▸ Problem description: Each line of the records that includes "outer" should be found and copied.

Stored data
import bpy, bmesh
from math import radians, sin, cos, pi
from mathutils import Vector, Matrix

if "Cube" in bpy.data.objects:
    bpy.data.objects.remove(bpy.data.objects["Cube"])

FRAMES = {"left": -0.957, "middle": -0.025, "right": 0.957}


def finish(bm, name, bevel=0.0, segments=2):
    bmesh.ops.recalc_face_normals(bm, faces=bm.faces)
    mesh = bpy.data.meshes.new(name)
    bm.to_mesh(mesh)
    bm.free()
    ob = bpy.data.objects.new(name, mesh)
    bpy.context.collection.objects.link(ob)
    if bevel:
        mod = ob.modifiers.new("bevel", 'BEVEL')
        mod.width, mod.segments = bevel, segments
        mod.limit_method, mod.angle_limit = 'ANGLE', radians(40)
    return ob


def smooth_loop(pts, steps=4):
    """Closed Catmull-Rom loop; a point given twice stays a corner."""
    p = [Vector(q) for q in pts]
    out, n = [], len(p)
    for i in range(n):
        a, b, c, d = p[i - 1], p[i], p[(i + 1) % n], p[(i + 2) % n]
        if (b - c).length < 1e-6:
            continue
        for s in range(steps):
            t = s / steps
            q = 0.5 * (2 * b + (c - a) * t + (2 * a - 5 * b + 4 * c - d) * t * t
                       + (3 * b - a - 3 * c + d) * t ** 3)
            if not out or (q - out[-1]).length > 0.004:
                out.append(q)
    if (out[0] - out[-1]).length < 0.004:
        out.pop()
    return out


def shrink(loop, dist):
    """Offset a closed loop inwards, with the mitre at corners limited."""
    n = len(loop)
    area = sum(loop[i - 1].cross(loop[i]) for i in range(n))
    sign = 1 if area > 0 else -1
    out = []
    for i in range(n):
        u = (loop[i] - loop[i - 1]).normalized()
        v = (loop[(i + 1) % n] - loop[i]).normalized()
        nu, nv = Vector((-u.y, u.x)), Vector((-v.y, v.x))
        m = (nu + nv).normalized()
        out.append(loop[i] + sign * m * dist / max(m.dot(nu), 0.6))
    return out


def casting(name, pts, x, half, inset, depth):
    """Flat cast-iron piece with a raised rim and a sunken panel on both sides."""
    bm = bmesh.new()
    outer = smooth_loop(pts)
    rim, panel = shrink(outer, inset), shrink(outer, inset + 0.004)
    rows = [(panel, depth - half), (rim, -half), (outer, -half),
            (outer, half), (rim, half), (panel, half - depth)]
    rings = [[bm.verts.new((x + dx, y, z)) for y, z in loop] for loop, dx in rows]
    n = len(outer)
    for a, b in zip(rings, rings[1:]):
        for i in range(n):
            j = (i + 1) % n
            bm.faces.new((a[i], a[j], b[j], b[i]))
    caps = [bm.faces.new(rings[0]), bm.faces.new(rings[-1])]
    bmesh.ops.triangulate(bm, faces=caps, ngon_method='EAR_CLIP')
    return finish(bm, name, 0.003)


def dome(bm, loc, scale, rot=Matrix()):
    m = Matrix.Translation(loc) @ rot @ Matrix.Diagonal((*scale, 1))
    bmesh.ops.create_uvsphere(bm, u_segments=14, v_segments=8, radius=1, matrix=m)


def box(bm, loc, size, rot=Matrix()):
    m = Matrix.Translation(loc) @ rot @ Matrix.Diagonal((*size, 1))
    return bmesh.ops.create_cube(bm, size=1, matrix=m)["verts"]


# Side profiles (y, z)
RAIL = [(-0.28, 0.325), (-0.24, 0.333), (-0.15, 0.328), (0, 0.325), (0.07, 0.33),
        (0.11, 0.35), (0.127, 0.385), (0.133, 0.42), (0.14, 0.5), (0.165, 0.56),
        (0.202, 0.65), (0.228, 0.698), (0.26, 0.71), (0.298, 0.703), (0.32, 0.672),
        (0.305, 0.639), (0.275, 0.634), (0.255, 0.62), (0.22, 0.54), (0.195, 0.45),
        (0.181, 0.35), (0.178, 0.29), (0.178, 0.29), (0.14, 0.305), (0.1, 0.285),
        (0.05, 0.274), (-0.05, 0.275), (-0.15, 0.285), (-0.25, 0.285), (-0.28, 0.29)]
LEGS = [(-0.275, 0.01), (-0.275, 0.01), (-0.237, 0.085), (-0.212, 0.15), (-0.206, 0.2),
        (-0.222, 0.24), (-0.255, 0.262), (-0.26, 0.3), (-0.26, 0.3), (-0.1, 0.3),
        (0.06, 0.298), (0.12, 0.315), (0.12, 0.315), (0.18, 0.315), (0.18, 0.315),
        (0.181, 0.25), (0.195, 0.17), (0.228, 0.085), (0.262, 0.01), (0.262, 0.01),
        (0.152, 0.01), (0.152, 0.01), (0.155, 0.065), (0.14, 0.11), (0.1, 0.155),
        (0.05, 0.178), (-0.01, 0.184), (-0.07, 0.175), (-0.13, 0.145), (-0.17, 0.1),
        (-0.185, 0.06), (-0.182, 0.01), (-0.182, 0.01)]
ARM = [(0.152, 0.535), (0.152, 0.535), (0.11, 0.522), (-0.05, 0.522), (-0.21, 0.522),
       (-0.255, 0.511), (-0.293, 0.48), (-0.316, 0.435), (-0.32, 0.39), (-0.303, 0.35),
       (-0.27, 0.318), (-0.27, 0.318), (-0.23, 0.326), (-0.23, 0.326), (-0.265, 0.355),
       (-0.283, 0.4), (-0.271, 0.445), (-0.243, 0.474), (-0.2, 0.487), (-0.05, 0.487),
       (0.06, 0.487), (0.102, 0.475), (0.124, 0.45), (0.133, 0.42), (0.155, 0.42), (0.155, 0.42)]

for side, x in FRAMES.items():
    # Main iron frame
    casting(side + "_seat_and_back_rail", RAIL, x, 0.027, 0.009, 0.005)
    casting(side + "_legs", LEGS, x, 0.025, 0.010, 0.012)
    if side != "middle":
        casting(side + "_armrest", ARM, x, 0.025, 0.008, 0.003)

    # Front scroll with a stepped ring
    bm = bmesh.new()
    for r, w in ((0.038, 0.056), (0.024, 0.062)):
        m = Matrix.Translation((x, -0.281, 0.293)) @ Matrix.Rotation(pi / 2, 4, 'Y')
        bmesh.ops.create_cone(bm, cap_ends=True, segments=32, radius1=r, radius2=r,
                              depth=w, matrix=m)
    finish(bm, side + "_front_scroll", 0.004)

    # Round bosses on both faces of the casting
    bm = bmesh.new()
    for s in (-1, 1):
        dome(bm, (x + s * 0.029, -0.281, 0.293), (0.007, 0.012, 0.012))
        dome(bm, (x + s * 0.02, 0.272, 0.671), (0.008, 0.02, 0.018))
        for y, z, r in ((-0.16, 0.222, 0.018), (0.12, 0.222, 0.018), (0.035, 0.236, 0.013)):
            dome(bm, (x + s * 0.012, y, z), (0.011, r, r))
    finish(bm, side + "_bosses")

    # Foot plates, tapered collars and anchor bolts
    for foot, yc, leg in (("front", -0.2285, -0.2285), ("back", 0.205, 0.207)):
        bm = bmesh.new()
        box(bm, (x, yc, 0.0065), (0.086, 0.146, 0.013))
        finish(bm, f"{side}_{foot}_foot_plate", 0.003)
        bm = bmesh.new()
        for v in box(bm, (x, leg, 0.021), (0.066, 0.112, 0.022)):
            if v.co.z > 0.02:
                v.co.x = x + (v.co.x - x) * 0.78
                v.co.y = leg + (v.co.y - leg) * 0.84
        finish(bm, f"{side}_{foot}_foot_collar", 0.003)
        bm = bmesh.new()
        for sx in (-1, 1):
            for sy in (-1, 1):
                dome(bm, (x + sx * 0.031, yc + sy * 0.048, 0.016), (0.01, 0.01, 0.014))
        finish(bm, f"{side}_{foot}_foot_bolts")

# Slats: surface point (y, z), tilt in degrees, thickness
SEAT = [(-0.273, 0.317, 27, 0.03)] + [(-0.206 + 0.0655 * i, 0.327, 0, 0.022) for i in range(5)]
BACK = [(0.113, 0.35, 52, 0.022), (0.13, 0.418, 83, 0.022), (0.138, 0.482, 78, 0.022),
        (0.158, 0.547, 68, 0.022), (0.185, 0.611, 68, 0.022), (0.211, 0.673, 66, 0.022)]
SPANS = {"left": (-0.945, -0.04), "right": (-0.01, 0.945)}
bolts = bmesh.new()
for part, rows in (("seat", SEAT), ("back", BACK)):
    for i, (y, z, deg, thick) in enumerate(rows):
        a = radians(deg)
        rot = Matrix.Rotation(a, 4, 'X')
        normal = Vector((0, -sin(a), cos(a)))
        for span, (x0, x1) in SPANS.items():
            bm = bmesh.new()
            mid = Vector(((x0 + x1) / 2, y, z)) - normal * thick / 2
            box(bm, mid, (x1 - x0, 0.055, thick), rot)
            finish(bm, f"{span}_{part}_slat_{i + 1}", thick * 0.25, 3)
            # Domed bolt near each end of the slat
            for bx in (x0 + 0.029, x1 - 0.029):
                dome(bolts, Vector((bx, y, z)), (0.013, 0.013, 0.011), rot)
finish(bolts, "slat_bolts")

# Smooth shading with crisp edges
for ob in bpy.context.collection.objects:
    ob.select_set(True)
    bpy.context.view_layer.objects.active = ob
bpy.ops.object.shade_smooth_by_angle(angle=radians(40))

▸ Expected answer:
    outer = smooth_loop(pts)
    rim, panel = shrink(outer, inset), shrink(outer, inset + 0.004)
    rows = [(panel, depth - half), (rim, -half), (outer, -half),
            (outer, half), (rim, half), (panel, half - depth)]
    n = len(outer)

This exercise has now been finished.